The traditional route of pursuing a search warrant from a judge – the method required by the Fourth Amendment to the Constitution — is noted as a possible method of obtaining these records; but the document makes it clear that ignoring Fourth Amendment protections by not obtaining a warrant is the “preferred way.”
Another troubling aspect of the “HotWatch” program is that it was meant to be secret. The only mention of the program prior to Soghoian’s recent FOIA request came in 2005 when the Electronic Frontier Foundation was engaged in a lawsuit against the federal government’s use of cell phones to track individuals without warrants.
The government response to EFF noted that “the government routinely applies for and upon a showing of relevance to an ongoing investigation receives ‘hotwatch’ orders issued pursuant to the All Writs Act. Such orders direct a credit card issuer to disclose to law enforcement each subsequent credit card transaction effected by a subject of investigation immediately after the issuer records that transaction.”
Unfortunately, there is no paper trail available to provide clues as to how often these “HotWatch” orders are used, or for how long; and the Congress has engaged in no oversight of the program. All we know is it is being used “routinely” in federal investigations.

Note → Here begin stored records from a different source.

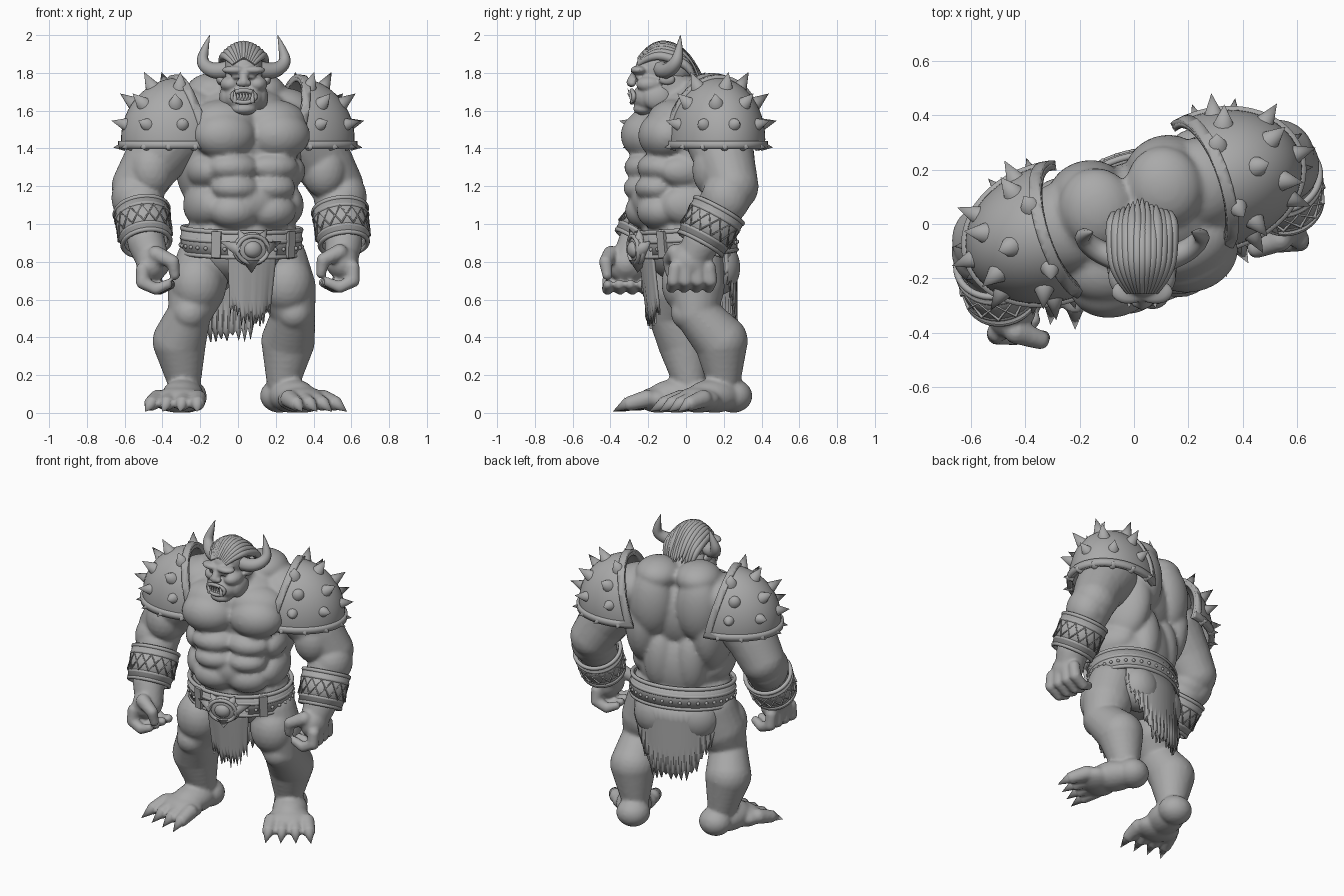
import bpy, bmesh, math, random
from mathutils import Matrix, Vector

random.seed(4)
old = bpy.data.objects.get("Cube")
if old:
    bpy.data.objects.remove(old, do_unlink=True)

grey = bpy.data.materials.new("clay_grey")
grey.use_nodes = True
grey.diffuse_color = (0.4, 0.4, 0.4, 1)
grey.node_tree.nodes["Principled BSDF"].inputs["Base Color"].default_value = grey.diffuse_color

WORLD = Matrix.Identity(4)
BODY = Matrix.Translation((.01, .03, 0)) @ Matrix.Rotation(math.radians(18), 4, "Z")
HEAD = Matrix.Translation((.03, 0, 0))
SIDES = (1, -1)


def mirrored(frame, side):
    return frame @ Matrix.Diagonal((side, 1, 1, 1))


def aim(start, end):
    direction = end - start
    return Matrix.Translation((start + end) / 2) @ direction.to_track_quat("Z", "Y").to_matrix().to_4x4()


def finish(bm, name, voxel=0, thick=0):
    bmesh.ops.recalc_face_normals(bm, faces=bm.faces)
    mesh = bpy.data.meshes.new(name)
    bm.to_mesh(mesh)
    bm.free()
    mesh.materials.append(grey)
    mesh.shade_smooth()
    mesh.set_sharp_from_angle(angle=0.7)
    obj = bpy.data.objects.new(name, mesh)
    bpy.context.collection.objects.link(obj)
    if thick:
        solid = obj.modifiers.new("Thickness", "SOLIDIFY")
        solid.thickness, solid.offset = thick, 0
    if voxel:
        remesh = obj.modifiers.new("Fuse", "REMESH")
        remesh.mode, remesh.voxel_size, remesh.use_smooth_shade = "VOXEL", voxel, True
        soften = obj.modifiers.new("Soften", "SMOOTH")
        soften.factor, soften.iterations = 0.5, 3


def ball(bm, frame, centre, radii, detail=3):
    bmesh.ops.create_icosphere(bm, subdivisions=detail, radius=1,
                               matrix=frame @ Matrix.LocRotScale(Vector(centre), None, Vector(radii)))


def limb(bm, frame, *path):
    # each path point is x, y, z, radius
    for start, end in zip(path, path[1:]):
        for step in range(7):
            point = Vector(start).lerp(Vector(end), step / 6)
            ball(bm, frame, point.xyz, [point.w] * 3)


def spike(bm, frame, base, tip, radius):
    base, tip = frame @ Vector(base), frame @ Vector(tip)
    bmesh.ops.create_cone(bm, cap_ends=True, segments=12, radius1=radius, radius2=0,
                          depth=(tip - base).length, matrix=aim(base, tip))


def tube(name, frame, paths, depth, cyclic=False, kind="NURBS"):
    curve = bpy.data.curves.new(name, "CURVE")
    curve.dimensions, curve.bevel_depth, curve.bevel_resolution = "3D", depth, 2
    curve.use_fill_caps = True
    for path in paths:
        spline = curve.splines.new(kind)
        spline.points.add(len(path) - 1)
        for point, (x, y, z, *taper) in zip(spline.points, path):
            point.co = (*(frame @ Vector((x, y, z))), 1)
            point.radius = taper[0] if taper else 1
        spline.use_cyclic_u, spline.use_endpoint_u, spline.order_u = cyclic, not cyclic, 3
        spline.resolution_u = 2 if cyclic else 6
    curve.materials.append(grey)
    obj = bpy.data.objects.new(name, curve)
    bpy.context.collection.objects.link(obj)


def ellipse(rx, ry, height, wave=0, count=32):
    turns = [math.tau * i / count for i in range(count)]
    return [(rx * math.cos(a), ry * math.sin(a), height + wave * (-1) ** i) for i, a in enumerate(turns)]


# Torso: paired muscles over a central core
core = {"ribcage": ((0, -.03, 1.45), (.33, .23, .29)), "waist": ((0, -.02, 1.1), (.28, .23, .3)),
        "hips": ((0, -.025, .95), (.305, .232, .13)), "pelvis": ((0, -.015, .86), (.28, .22, .18)),
        "belly": ((0, -.1, 1.12), (.27, .22, .17))}
muscles = {"pectoral": ((.15, -.2, 1.47), (.17, .135, .13)), "upper_chest": ((.13, -.14, 1.54), (.19, .14, .12)),
           "lat": ((.21, .03, 1.36), (.13, .2, .28)), "shoulder_blade": ((.15, .145, 1.53), (.14, .11, .22)),
           "trapezius": ((.13, .07, 1.7), (.14, .15, .1)), "shoulder_top": ((.26, .04, 1.58), (.17, .17, .14)),
           "upper_ab": ((.11, -.22, 1.3), (.14, .11, .08)), "middle_ab": ((.1, -.23, 1.19), (.13, .11, .075)),
           "lower_ab": ((.1, -.21, 1.07), (.14, .12, .1)), "rib_side": ((.23, -.1, 1.28), (.09, .15, .09)),
           "oblique": ((.22, -.06, 1.1), (.1, .18, .12)), "lower_back": ((.1, .13, 1.15), (.1, .09, .2)),
           "glute": ((.13, .1, .77), (.14, .12, .15))}
bm = bmesh.new()
for centre, radii in core.values():
    ball(bm, BODY, centre, radii, detail=4)
for side in SIDES:
    for centre, radii in muscles.values():
        ball(bm, mirrored(BODY, side), centre, radii, detail=4)
limb(bm, WORLD, (.01, .01, 1.64, .13), (.03, -.1, 1.73, .115))
finish(bm, "torso", voxel=.014)

# Head
features = {"brow": ((.05, -.25, 1.815), (.065, .045, .024)), "cheek": ((.07, -.19, 1.74), (.055, .075, .045)),
            "jaw_corner": ((.085, -.15, 1.67), (.045, .08, .07)), "nostril": ((.02, -.285, 1.745), (.022, .022, .018)),
            "eye": ((.045, -.25, 1.78), (.02, .02, .014)), "ear": ((.125, -.1, 1.765), (.02, .045, .03))}
bm = bmesh.new()
ball(bm, HEAD, (0, -.12, 1.82), (.105, .15, .115))
ball(bm, HEAD, (0, -.18, 1.67), (.11, .105, .085))
ball(bm, HEAD, (0, -.22, 1.61), (.07, .06, .035))
limb(bm, HEAD, (0, -.26, 1.81, .022), (0, -.29, 1.75, .026))
for side in SIDES:
    for centre, radii in features.values():
        ball(bm, mirrored(HEAD, side), centre, radii)
finish(bm, "head", voxel=.008)
lips = [(x, -.287 + 3 * x * x, z) for x, z, _ in ellipse(.062, .032, 0)]
tube("lips", HEAD @ Matrix.Translation((0, 0, 1.675)), [lips], .012, cyclic=True)

bm = bmesh.new()
for side in SIDES:
    frame = mirrored(HEAD, side)
    spike(bm, frame, (.045, -.28, 1.645), (.05, -.31, 1.72), .014)
    for column in range(3):
        x = .008 + .016 * column
        spike(bm, frame, (x, -.28, 1.65), (x, -.292, 1.68), .009)
        spike(bm, frame, (x, -.28, 1.705), (x, -.292, 1.675), .008)
finish(bm, "teeth_and_tusks")
for side, label in zip(SIDES, ("left", "right")):
    tube(label + "_horn", mirrored(HEAD, side),
         [[(.08, -.13, 1.82, 1), (.15, -.11, 1.8, .95), (.225, -.05, 1.85, .75),
           (.205, -.035, 1.93, .45), (.18, -.03, 2, .03)]], .046)

# Hair: swept-back tapered locks
locks = []
for i in range(-6, 7):
    x = i / 6
    drop = .05 * abs(x) + random.uniform(0, .04)
    locks.append([(x * .05, -.25, 1.875 - .03 * abs(x), .4), (x * .1, -.18, 1.95 - .05 * x * x, .9),
                  (x * .11, -.06, 1.945 - .07 * x * x, 1), (x * .11, .03, 1.88 - drop, .9),
                  (x * .1, .1 - .05 * abs(x), 1.8 - drop, .05)])
tube("hair", HEAD, locks, .025)


# Arms, hands and bracers
def arm(label, side, elbow, wrist, hand, yaw):
    shoulder = mirrored(BODY, side) @ Vector((.37, .03, 1.46))
    elbow, wrist, hand = Vector(elbow), Vector(wrist), Vector(hand)
    middle = shoulder.lerp(elbow, .55) + Vector((side * .01, 0, 0))
    bm = bmesh.new()
    limb(bm, WORLD, (*shoulder, .18), (*middle, .155), (*elbow, .14), (*wrist, .1), (*hand, .085))
    ball(bm, WORLD, middle + Vector((0, -.06, -.03)), (.12, .12, .15))
    ball(bm, WORLD, elbow.lerp(wrist, .2) + Vector((side * .03, 0, 0)), (.12, .13, .14))
    grip = mirrored(Matrix.Translation(hand) @ Matrix.Rotation(yaw, 4, "Z"), side)
    ball(bm, grip, (.01, 0, 0), (.085, .11, .1))
    for finger in range(4):
        y = (finger - 1.5) * .06
        limb(bm, grip, (.05, y, -.03, .037), (.05, y * 1.1, -.1, .036),
             (-.02, y * 1.1, -.135, .031), (-.08, y, -.11, .027))
    limb(bm, grip, (-.02, -.08, .05, .045), (-.11, -.1, .01, .036), (-.12, -.09, -.06, .028))
    finish(bm, label + "_arm", voxel=.011)

    start = elbow.lerp(wrist, .72)
    cuff = aim(start, start + (wrist - elbow) * .001)
    bm = bmesh.new()
    bmesh.ops.create_cone(bm, cap_ends=False, segments=40, radius1=.14, radius2=.126, depth=.2, matrix=cuff)
    finish(bm, label + "_bracer", thick=.02)
    tube(label + "_bracer_bands", cuff,
         [ellipse(.135 - h * .08, .135 - h * .08, h) for h in (-.1, -.06, .06, .1)], .013, cyclic=True)
    tube(label + "_bracer_lacing", cuff, [ellipse(.145, .145, 0, wave, 14) for wave in (.05, -.05)],
         .007, cyclic=True, kind="POLY")


arm("left", 1, (.525, .245, 1.2), (.56, .08, .9), (.545, .025, .8), .15)
arm("right", -1, (-.53, -.06, 1.2), (-.485, -.26, .9), (-.445, -.315, .79), -.1)


# Legs, feet and claws
def leg(label, hip, knee, calf, ankle, heel, yaw):
    bm = bmesh.new()
    middle = Vector(hip).lerp(Vector(knee), .5)
    limb(bm, WORLD, (*hip, .15), (*middle, .155), (*knee, .115), (*calf, .143), (*ankle, .09))
    ball(bm, WORLD, Vector(knee) + Vector((0, -.05, 0)), (.09, .08, .09))
    ball(bm, WORLD, middle + Vector((0, -.05, .02)), (.14, .13, .16))
    foot = Matrix.Translation((*heel, 0)) @ Matrix.Rotation(math.radians(yaw), 4, "Z")
    ball(bm, foot, (0, 0, .09), (.105, .1, .09))
    ball(bm, foot, (0, -.12, .09), (.11, .16, .09))
    ball(bm, foot, (0, -.22, .07), (.14, .11, .07))
    claws = bmesh.new()
    for toe in range(4):
        x = (toe - 1.5) * .072
        limb(bm, foot, (x, -.26, .075, .048), (x * 1.15, -.35, .05, .04))
        spike(claws, foot, (x * 1.15, -.36, .05), (x * 1.3, -.44, .006), .035)
    finish(bm, label + "_leg", voxel=.012)
    finish(claws, label + "_toe_claws")


leg("left", (.22, .05, .8), (.295, .05, .53), (.265, .185, .38), (.24, .2, .17), (.22, .25), 33)
leg("right", (-.18, -.03, .8), (-.255, -.09, .53), (-.31, -.01, .38), (-.285, .02, .17), (-.27, .07), -11)

# Spiked shoulder guards: clipped shells with a raised rim
for side, label in zip(SIDES, ("left", "right")):
    frame = mirrored(BODY @ Matrix.Translation((side * .32, .035, 1.45)), side)
    cuts = [(Vector((0, 0, -.05)), Vector((0, 0, 1))), (Vector((-.08, 0, 0)), Vector((.965, 0, -.26)))]
    for part, grow, thick in (("shoulder_guard", 1, .02), ("shoulder_rim", 1.03, .035)):
        bm = bmesh.new()
        bmesh.ops.create_uvsphere(bm, u_segments=48, v_segments=32, radius=grow,
                                  matrix=Matrix.Diagonal((.31, .24, .315, 1)))
        for point, normal in cuts:
            for offset, clear in ((0, True), (.04, False)):
                bmesh.ops.bisect_plane(bm, geom=bm.verts[:] + bm.edges[:] + bm.faces[:],
                                       plane_co=point + normal * offset, plane_no=normal, clear_inner=clear)
        if part == "shoulder_rim":
            inside = [f for f in bm.faces if all((f.calc_center_median() - p).dot(n) > .04 for p, n in cuts)]
            bmesh.ops.delete(bm, geom=inside, context="FACES")
        bm.transform(frame)
        finish(bm, label + "_" + part, thick=thick)
    bm = bmesh.new()
    for height, count, spread, size in ((-7, 8, 90, .06), (14, 5, 78, .09), (36, 4, 70, .1), (60, 3, 75, .1)):
        for i in range(count):
            turn, lift = math.radians(spread * (2 * i / (count - 1) - 1)), math.radians(height)
            way = Vector((math.cos(turn) * math.cos(lift), math.sin(turn) * math.cos(lift), math.sin(lift)))
            base = Vector((way.x * .305, way.y * .235, way.z * .31))
            spike(bm, frame, base, base + way * size, size * .42)
    finish(bm, label + "_shoulder_spikes")

# Belt, studs and buckle
belt = BODY @ Matrix.Translation((0, -.025, .91)) @ Matrix.Rotation(math.radians(5), 4, "X")
bm = bmesh.new()
bmesh.ops.create_cone(bm, cap_ends=False, segments=56, radius1=1, radius2=1, depth=.13,
                      matrix=belt @ Matrix.Diagonal((.315, .243, 1, 1)))
finish(bm, "belt", thick=.025)
tube("belt_trim", belt, [ellipse(.322, .25, h) for h in (-.065, .015, .065)], .013, cyclic=True)
bm = bmesh.new()
for stud in ellipse(.328, .256, -.025, count=36):
    ball(bm, belt, stud, (.011, .011, .011), detail=2)
finish(bm, "belt_studs")
plate = belt @ Matrix.Translation((-.03, -.27, -.02))
bm = bmesh.new()
ball(bm, plate, (0, 0, 0), (.105, .03, .09))
ball(bm, plate, (0, -.02, 0), (.05, .035, .045))
spike(bm, plate, (0, 0, -.06), (0, -.01, -.125), .05)
for side in SIDES:
    spike(bm, plate, (side * .07, 0, 0), (side * .17, .02, .04), .04)
    spike(bm, plate, (side * .05, 0, .05), (side * .08, -.01, .11), .03)
    bmesh.ops.create_cube(bm, size=.1, matrix=belt @ Matrix.LocRotScale(
        Vector((side * .2, -.195, 0)), Matrix.Rotation(side * .5, 3, "Z"), Vector((.5, .5, 1.4))))
finish(bm, "buckle")
tube("buckle_ring", plate @ Matrix.Rotation(math.pi / 2, 4, "X"), [ellipse(.085, .072, .022)], .012, cyclic=True)


# Ragged loincloth: pleated panels with torn ends
def cloth(name, middle, half, columns, hem, rise, shrink):
    bm = bmesh.new()
    grid = []
    for c in range(columns + 1):
        t = 2 * c / columns - 1
        turn = middle + half * t
        end = hem + rise * max(0, abs(t) - .35) + (.06 * (c % 2)) + random.uniform(0, .05)
        strip = []
        for r in range(6):
            f = r / 5
            reach = (1 + .04 * f * (c % 2)) * (1 - shrink * f)
            strip.append(bm.verts.new(BODY @ Vector((.31 * math.cos(turn) * reach, .25 * math.sin(turn) * reach - .025,
                                                     .87 + (end - .87) * f))))
        grid.append(strip)
    for a, b in zip(grid, grid[1:]):
        for r in range(5):
            bm.faces.new((a[r], b[r], b[r + 1], a[r + 1]))
    finish(bm, name, thick=.014)


cloth("front_cloth", -math.pi / 2 - .05, .45, 22, .44, .1, .2)
cloth("back_cloth", math.pi / 2, 1.05, 40, .36, .5, .02)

If history is any guide, however, abuse is of this program is likely. According to a report by the Washington Post earlier this year, the FBI collected more than 2,000 telephone records from telecommunications companies by invoking a “terrorist threat” that did not exist. The Bureau was in frequent violation of the Electronic Communications Privacy Act when obtaining these records.
In 2007, an internal FBI audit into the use of National Security Letters (NSL) found more than 1,000 violations of the law when it came to collecting data on Americans, including financial transactions.
The use of NSLs was greatly expanded after passage of the USA PATRIOT Act in 2001, and these devices are used with great frequency. Julian Sanchez, a research fellow at the Cato Institute, notes that the FBI issued nearly 25,000 such letters in 2008. Information gathered through NSLs is retained by the government.
“The FBI maintains a vast database that now houses over 1.5 billion government and private-sector records, on the theory that all that data can be ‘mined’ to spot suspicious patterns,” wrote Sanchez in an October 2009 article at the American Prospect on reforming the USA PATRIOT Act; which has been used routinely in recent years to investigate a wide range of matters having nothing to do with terrorism.
The HotWatch Program is yet another in a lengthening list of secret government surveillance programs severely lacking in basic privacy and constitutional safeguards. This one puts at risk the privacy of virtually every credit card transaction in which Americans daily engage.
-by Bob Barr, The Barr Code